There are a few other crops I've noticed driving around the valley recently. Canola is the brightest, coating the fields in bright yellow, but there's a little bit of oats this year, and I found one group of buckwheat fields.
I only found one field of bright yellow canola in bloom when I went looking, though I've seen a few others further afield this year. Against a blue sky, it really is a beautiful looking crop.
Canola is not a grain, but an oil seed crop, with larger leaves near the bottom, and is related to cabbage and turnips. It was bred from rapeseed in Winnipeg, Canada, though there is a lot now grown in the U.S., especially in North Dakota.

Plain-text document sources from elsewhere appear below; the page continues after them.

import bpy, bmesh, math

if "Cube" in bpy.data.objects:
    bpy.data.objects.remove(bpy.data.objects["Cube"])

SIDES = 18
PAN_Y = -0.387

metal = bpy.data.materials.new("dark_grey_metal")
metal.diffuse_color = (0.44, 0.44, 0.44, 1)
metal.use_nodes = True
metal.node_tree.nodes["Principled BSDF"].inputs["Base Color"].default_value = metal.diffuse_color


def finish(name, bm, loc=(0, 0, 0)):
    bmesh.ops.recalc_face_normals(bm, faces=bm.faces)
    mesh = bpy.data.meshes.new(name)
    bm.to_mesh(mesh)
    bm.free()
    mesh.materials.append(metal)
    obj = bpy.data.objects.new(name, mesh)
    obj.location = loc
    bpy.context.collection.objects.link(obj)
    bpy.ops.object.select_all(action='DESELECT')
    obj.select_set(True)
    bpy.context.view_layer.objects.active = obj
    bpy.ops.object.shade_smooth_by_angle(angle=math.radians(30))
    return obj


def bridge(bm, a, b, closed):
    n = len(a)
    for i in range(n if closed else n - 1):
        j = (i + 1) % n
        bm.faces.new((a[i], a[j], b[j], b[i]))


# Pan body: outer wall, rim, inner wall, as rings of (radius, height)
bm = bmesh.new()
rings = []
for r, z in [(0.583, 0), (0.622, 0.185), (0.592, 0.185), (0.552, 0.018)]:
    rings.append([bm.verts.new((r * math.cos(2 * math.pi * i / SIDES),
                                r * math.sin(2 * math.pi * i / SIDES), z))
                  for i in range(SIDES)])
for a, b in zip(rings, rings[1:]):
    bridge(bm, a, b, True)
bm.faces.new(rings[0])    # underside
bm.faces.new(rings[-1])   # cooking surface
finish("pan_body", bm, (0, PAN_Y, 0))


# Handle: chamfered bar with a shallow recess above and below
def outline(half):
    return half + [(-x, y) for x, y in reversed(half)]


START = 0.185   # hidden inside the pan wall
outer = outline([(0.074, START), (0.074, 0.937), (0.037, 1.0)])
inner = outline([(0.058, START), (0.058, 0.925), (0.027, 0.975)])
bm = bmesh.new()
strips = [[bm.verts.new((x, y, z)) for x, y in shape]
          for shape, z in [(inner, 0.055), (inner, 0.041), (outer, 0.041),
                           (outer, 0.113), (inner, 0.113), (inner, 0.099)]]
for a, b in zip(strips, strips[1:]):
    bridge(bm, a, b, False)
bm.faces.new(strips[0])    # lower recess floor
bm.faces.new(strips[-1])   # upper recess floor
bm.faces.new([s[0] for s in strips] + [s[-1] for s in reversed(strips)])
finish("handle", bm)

This field, taken looking through a fencerow in the evening sun, is oats. When it's growing, oats has a light bluish-green colour in comparison to other grains, but I haven't seen many fields of it this year.
In appearance, oats is quite different than barley or wheat, even though it is also a member of the grass family. The individual grains are easily visible, held seperately at the top of the stalk, not clustered together as in wheat or barley.
This surprisingly white field is buckwheat, not a wheat at all, but is related to rhubarb. But it is used like wheat; the seeds are harvested like grain and it is most commonly consumed as flour. Production has gone down in recent decades simply because wheat and corn respond so much better to fertilizer.
This shows the flowers and leaves of buckwheat.
And I shouldn't forget the one beautiful field of flax I saw about 3 weekd ago. That covers the crops that I've seen around the valley this summer.